Since 2009, the World Wide Web has had a meme-worthy bogeyman all of its own: The Slender Man. Created by a creepypasta Something Awful forums user named Eric Knudsen, what began as a photoshop contest entry spawned an Internet myth that soon reached urban legend status, detailing an eerie, faceless, and spindly trickster who achieves deadly mischief through the influence of his victims.
Since that time, Slender Man (also sometimes appearing as the combined Slenderman) has seen much attention in mainstream media outlets, following a tragic attempted murder in 2014 involving two girls who tried to kill a third schoolmate in order to become “proxies of Slenderman.”

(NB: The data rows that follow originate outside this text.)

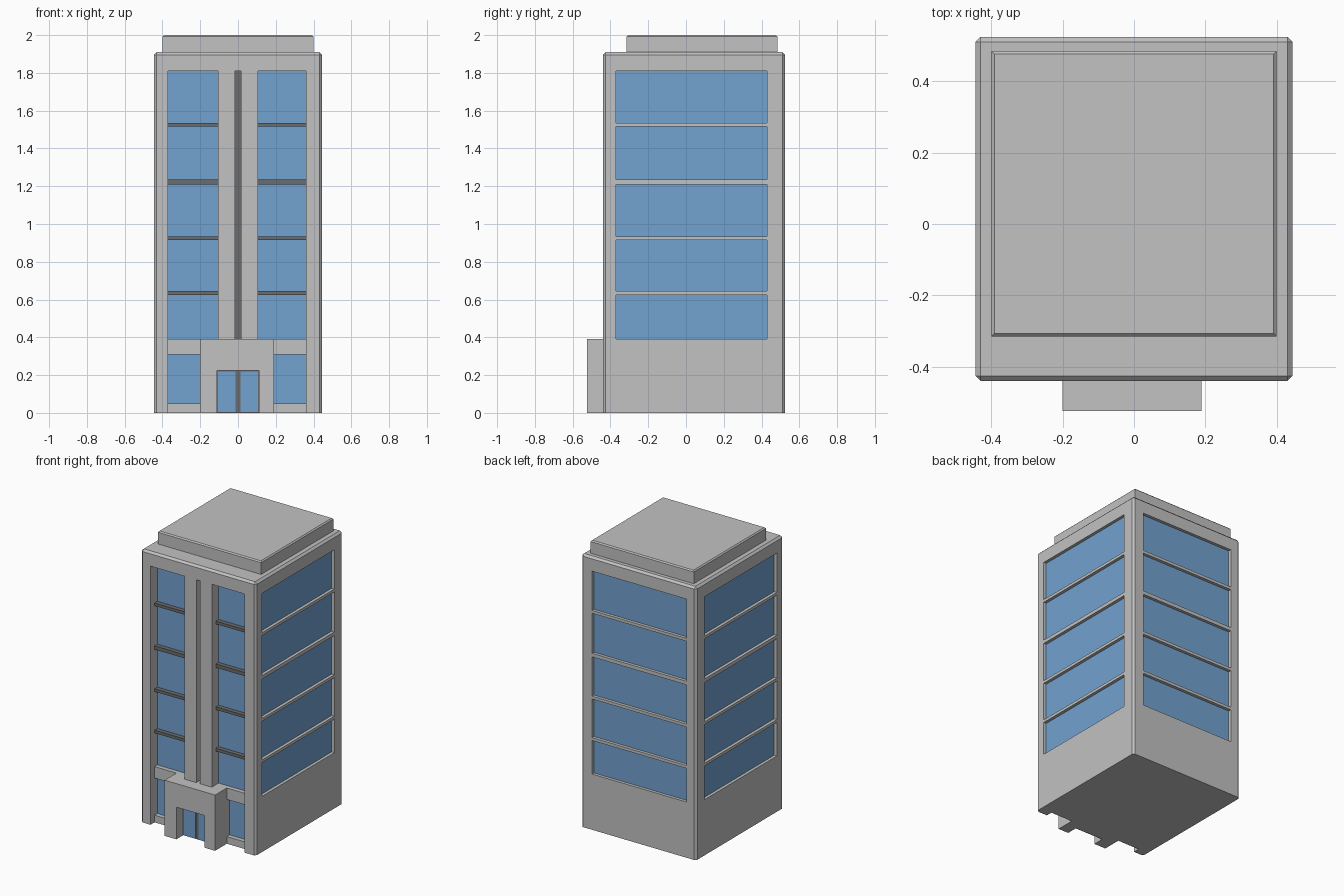
import bpy
import bmesh

cube = bpy.data.objects.get("Cube")
if cube:
    bpy.data.objects.remove(cube, do_unlink=True)


def material(name, rgb):
    m = bpy.data.materials.new(name)
    m.use_nodes = True
    m.diffuse_color = (*rgb, 1)
    m.node_tree.nodes["Principled BSDF"].inputs["Base Color"].default_value = (*rgb, 1)
    return m


CONCRETE = material("concrete grey", (0.54, 0.54, 0.54))
GLASS = material("window blue", (0.17, 0.36, 0.63))
DARK = material("dark grey", (0.15, 0.15, 0.15))


def box(name, x, y, z, mat, bevel=0, pick=None):
    """Box from ranges; optionally chamfer the edges chosen by pick."""
    bm = bmesh.new()
    bmesh.ops.create_cube(bm, size=1)
    for v in bm.verts:
        v.co = [r[0] if c < 0 else r[1] for c, r in zip(v.co, (x, y, z))]
    if bevel:
        edges = [e for e in bm.edges if pick(e)]
        bmesh.ops.bevel(bm, geom=edges, offset=bevel, segments=1, affect="EDGES")
    mesh = bpy.data.meshes.new(name)
    bm.to_mesh(mesh)
    bm.free()
    mesh.materials.append(mat)
    ob = bpy.data.objects.new(name, mesh)
    bpy.context.collection.objects.link(ob)
    return ob


def carve(target, cutters):
    """Subtract the cutters from the target and discard them."""
    for c in cutters:
        mod = target.modifiers.new("cut", "BOOLEAN")
        mod.operation, mod.solver, mod.object = "DIFFERENCE", "EXACT", c
        c.hide_render = True
    bpy.context.view_layer.update()
    deps = bpy.context.evaluated_depsgraph_get()
    mesh = bpy.data.meshes.new_from_object(target.evaluated_get(deps))
    target.modifiers.clear()
    target.data = mesh
    for c in cutters:
        bpy.data.objects.remove(c, do_unlink=True)


def not_bottom(e):
    return any(v.co.z > 0.01 for v in e.verts)


def top_edge(e):
    zs = [v.co.z for v in e.verts]
    return min(zs) > 1.95


W, FRONT, BACK, ROOF = 0.445, -0.44, 0.525, 1.91
FLOORS = [(0.39, 0.625), (0.645, 0.915), (0.935, 1.21), (1.235, 1.515), (1.535, 1.81)]
BAYS = {"right": (-0.37, -0.105), "left": (0.105, 0.36)}
SIDE_Y, BACK_X = (-0.37, 0.43), (-0.37, 0.36)
BAY_Y, BAR_Y, INSET = -0.36, -0.395, 0.025

# Tower shell with front bays, central groove and window recesses
shell = box("tower", (-W, W), (FRONT, BACK), (0, ROOF), CONCRETE, 0.014, not_bottom)
cuts = [box("bay_cutter", x, (-0.6, BAY_Y), (-0.1, 1.81), CONCRETE) for x in BAYS.values()]
cuts.append(box("groove_cutter", (-0.015, 0.015), (-0.6, -0.395), (0.3, 1.81), DARK))
for z in FLOORS:
    cuts.append(box("left_cutter", (W - INSET, 0.6), SIDE_Y, z, CONCRETE))
    cuts.append(box("right_cutter", (-0.6, -W + INSET), SIDE_Y, z, CONCRETE))
    cuts.append(box("back_cutter", BACK_X, (BACK - INSET, 0.7), z, CONCRETE))
carve(shell, cuts)

# Rooftop block
box("roof_block", (-0.4, 0.4), (-0.315, 0.485), (ROOF - 0.01, 2), CONCRETE, 0.008, top_edge)

# Glazing in the side and back recesses
T = 0.004
for i, z in enumerate(FLOORS, 1):
    box(f"left_window_{i}", (W - INSET - T, W - INSET + T), SIDE_Y, z, GLASS)
    box(f"right_window_{i}", (-W + INSET - T, -W + INSET + T), SIDE_Y, z, GLASS)
    box(f"back_window_{i}", BACK_X, (BACK - INSET - T, BACK - INSET + T), z, GLASS)

# Front bays: glass, floor bars, spandrel and ground sill
for side, x in BAYS.items():
    box(f"{side}_bay_glass", x, (BAY_Y - T, BAY_Y + T), (0.02, 1.81), GLASS)
    for i, (lower, upper) in enumerate(zip(FLOORS, FLOORS[1:]), 1):
        box(f"{side}_floor_bar_{i}", x, (BAR_Y, BAY_Y), (lower[1], upper[0]), DARK)
    box(f"{side}_spandrel", x, (BAR_Y, BAY_Y), (0.31, 0.39), CONCRETE)
    box(f"{side}_ground_sill", x, (BAR_Y, BAY_Y), (0, 0.05), CONCRETE)

# Dark strip at the back of the central groove
box("groove_strip", (-0.015, 0.015), (-0.399, -0.391), (0.39, 1.81), DARK)

# Entrance porch with a doorway
porch = box("porch", (-0.2, 0.19), (-0.525, BAY_Y), (0, 0.39), CONCRETE)
carve(porch, [box("doorway_cutter", (-0.11, 0.11), (-0.7, -0.445), (-0.1, 0.225), CONCRETE)])

# Double door
box("door_frame", (-0.11, 0.11), (-0.449, -0.442), (0, 0.225), DARK)
for side, x in (("right", (-0.105, -0.012)), ("left", (0.012, 0.105))):
    box(f"{side}_door_glass", x, (-0.454, -0.446), (0.004, 0.219), GLASS)
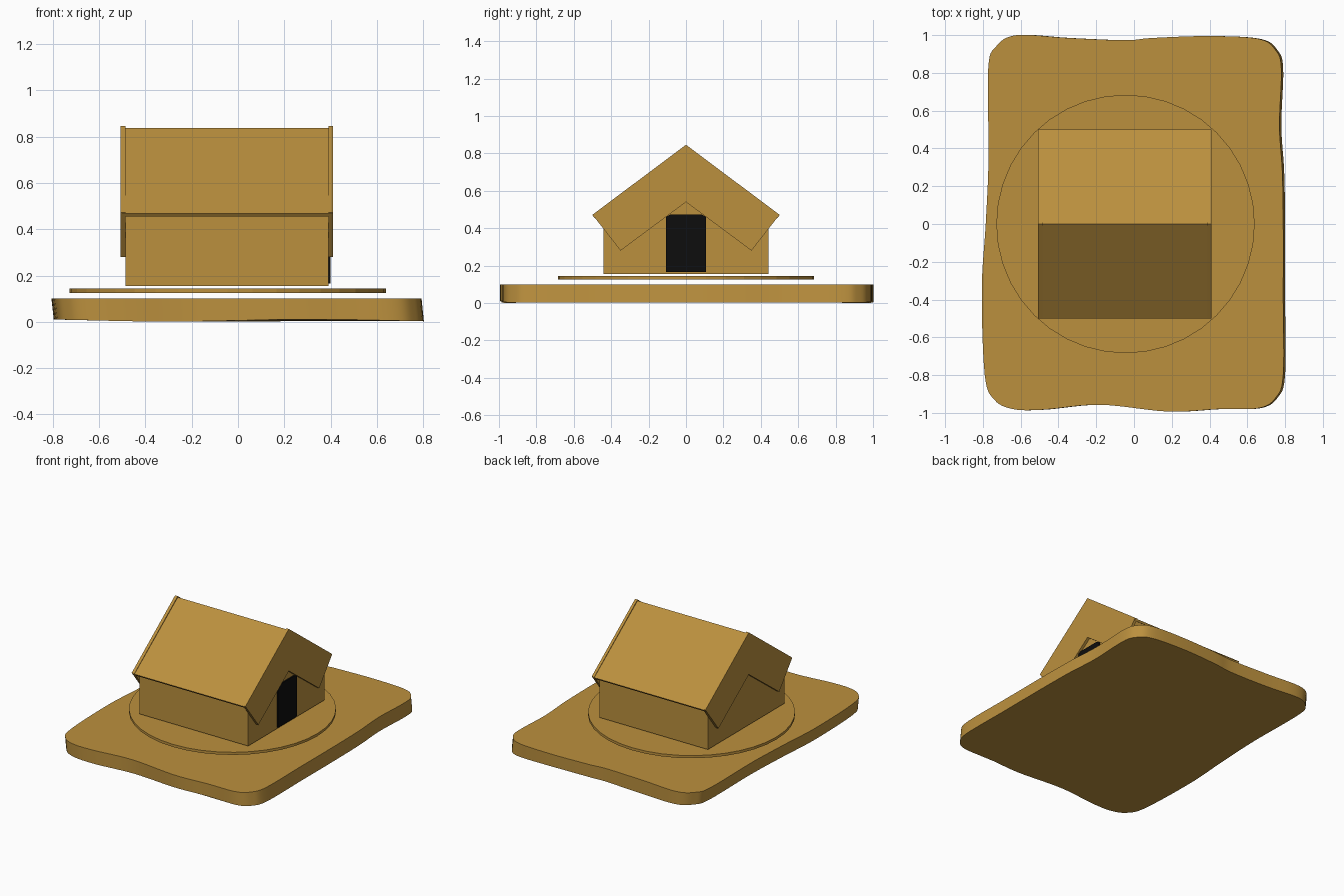
import bpy, bmesh, math
from mathutils import Vector

if "Cube" in bpy.data.objects:
    bpy.data.objects.remove(bpy.data.objects["Cube"])


def material(name, color):
    m = bpy.data.materials.new(name)
    m.diffuse_color = (*color, 1)
    m.use_nodes = True
    m.node_tree.nodes["Principled BSDF"].inputs["Base Color"].default_value = m.diffuse_color
    return m


OCHRE = material("ochre", (0.50, 0.28, 0.048))
BLACK = material("black", (0.004, 0.004, 0.004))


def loft(name, lower, upper, mat):
    """Closed solid between two matching outlines."""
    bm = bmesh.new()
    a = [bm.verts.new(p) for p in lower]
    b = [bm.verts.new(p) for p in upper]
    n = len(a)
    bm.faces.new(a[::-1])
    bm.faces.new(b)
    for i in range(n):
        j = (i + 1) % n
        bm.faces.new((a[i], a[j], b[j], b[i]))
    bmesh.ops.recalc_face_normals(bm, faces=bm.faces)
    me = bpy.data.meshes.new(name)
    bm.to_mesh(me)
    bm.free()
    me.materials.append(mat)
    ob = bpy.data.objects.new(name, me)
    bpy.context.collection.objects.link(ob)
    return ob


def prism(name, profile, x0, x1, mat=OCHRE):
    """Extrude a y-z profile along x."""
    return loft(name, [(x0, y, z) for y, z in profile],
                [(x1, y, z) for y, z in profile], mat)


def mirrored(half):
    """Complete a half profile that starts and ends on y = 0."""
    return half + [(-y, z) for y, z in half[-2:0:-1]]


def smooth_loop(pts, steps=6):
    """Closed Catmull-Rom curve through the points."""
    out, n = [], len(pts)
    for i in range(n):
        p = [Vector(pts[(i + k) % n]) for k in (-1, 0, 1, 2)]
        for s in range(steps):
            t = s / steps
            out.append(0.5 * (2 * p[1] + (p[2] - p[0]) * t
                       + (2 * p[0] - 5 * p[1] + 4 * p[2] - p[3]) * t * t
                       + (3 * p[1] - p[0] - 3 * p[2] + p[3]) * t ** 3))
    return out


# Wavy ground slab with rounded corners
outline = smooth_loop([
    (-0.64, -0.98), (-0.48, -0.983), (-0.18, -0.957), (0.18, -0.993), (0.45, -0.98),
    (0.66, -0.975), (0.75, -0.92), (0.79, -0.80), (0.79, -0.40), (0.79, 0.0),
    (0.785, 0.28), (0.77, 0.52), (0.78, 0.82), (0.75, 0.92), (0.66, 0.98),
    (0.40, 0.995), (0.10, 0.985), (-0.05, 0.973), (-0.35, 0.985), (-0.62, 1.0),
    (-0.73, 0.94), (-0.772, 0.82), (-0.77, 0.35), (-0.785, 0.0), (-0.806, -0.35),
    (-0.79, -0.80), (-0.74, -0.93)])
slab = loft("ground_slab",
            [(p.x + 0.01, p.y, 0.006 + 0.005 * math.sin(5 * p.x)) for p in outline],
            [(p.x, p.y, 0.1) for p in outline], OCHRE)

# Thin round platform
ring = [(-0.045 + 0.684 * math.cos(a), 0.684 * math.sin(a))
        for a in (math.tau * i / 40 for i in range(40))]
loft("round_platform", [(x, y, 0.125) for x, y in ring],
     [(x, y, 0.144) for x, y in ring], OCHRE)

# House walls with gables
prism("house_walls", mirrored([(0, 0.155), (0.44, 0.155), (0.44, 0.495), (0, 0.825)]),
      -0.485, 0.39)

# Two-sided roof
prism("roof", mirrored([(0, 0.838), (0.5, 0.468), (0.49, 0.455), (0, 0.818)]),
      -0.5, 0.405)

# Wide gable boards at both ends
board = mirrored([(0, 0.846), (0.5, 0.472), (0.35, 0.28), (0, 0.54)])
prism("gable_board_left", board, -0.507, -0.485)
prism("gable_board_right", board, 0.39, 0.41)

# Dark doorway on the right gable
prism("doorway", mirrored([(0, 0.165), (0.108, 0.165), (0.108, 0.46),
                           (0.085, 0.472), (0, 0.472)]), 0.389, 0.4, BLACK)

# Smooth the wavy slab rim
bpy.ops.object.select_all(action='DESELECT')
slab.select_set(True)
bpy.context.view_layer.objects.active = slab
bpy.ops.object.shade_smooth_by_angle(angle=math.radians(35))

With little doubt, the reach of the Internet, paired with the viral nature of the meme phenomenon, allowed the Slender Man character to progress to near-mythic status in a short period of time. Hence, it was only a matter of time before a film production based on Knudsen’s viral character would be in the works.
According to Mashable, “The trailer for the upcoming Slender Man movie seems to take inspiration from the idea that Slender Man stalks kids and influences them to do terrible, murderous things,” noting the low-budget look of the film (which, at least in some cases, may lend to the appeal of the film). Low budget or not, the trailer for the upcoming movie actually looks pretty decent:
Part of the appeal of Slender Man has to do with the silent anonymity of the character. It is a monster whose frightening appearance is complemented by no grimacing features or growls but instead relies on the eerie power of suggestion in order to make its victims harm themselves and others.
All the more frightening is the fact that this unsettling power of persuasion exhibited in the myth of the character has played out in real life, following a brief moral panic in 2014 surrounding the aforementioned attempted murder in Waukesha, Wisconsin. During the ensuing weeks, similar incidents were reported to somewhat less fanfare from the press, involving a stabbing incident in Cincinnati, Ohio, and a Florida teenager who attempted to burn her family’s home (the associations between these latter incidents and the Slender Man mythos, compared with the murder attempt in Waukesha, is admittedly somewhat vague).
It was similarly suggested that an epidemic of suicides among teenagers and young adults on the Pine Ridge Indian Reservation in 2015 could have been influenced by the Slender Man character. References have been made to a sort of “suicide spirit” in the traditions among the Oglala Sioux tribe, an apparent reference to an entity known as “Walking Sam,” who appears in conjunction with such suicides.
In fact, the Walking Sam stories first emerged several years prior to the appearance or creation of Slender Man, although a few similarities do exist. Several years ago, I received an email from a Federal Government Agent who had attended a town hall meeting in the region and noted that many residents of the reservation in attendance spoke about the “Walking Sam” character.
“I work for the Federal Government and was at a tribal council meeting in Eagle Butte, South Dakota, a couple of years ago at which an elderly woman complained about Walking Sam,” the gentleman explained. This character was described as being some kind of bad spirit “that was causing teenagers to commit suicide.”
“The physical description of what she described sounded like a Bigfoot-type of entity,” the gentleman wrote in his email to me, further noting that he had shared his description of the incident at the town hall with researcher and cryptozoologist Loren Coleman.
It remains to be seen whether the upcoming Slenderman film will capture all of the nuances of the eerie urban legends that have grown around the character in recent years… although from the looks of the trailer, at least they’re off to a good start.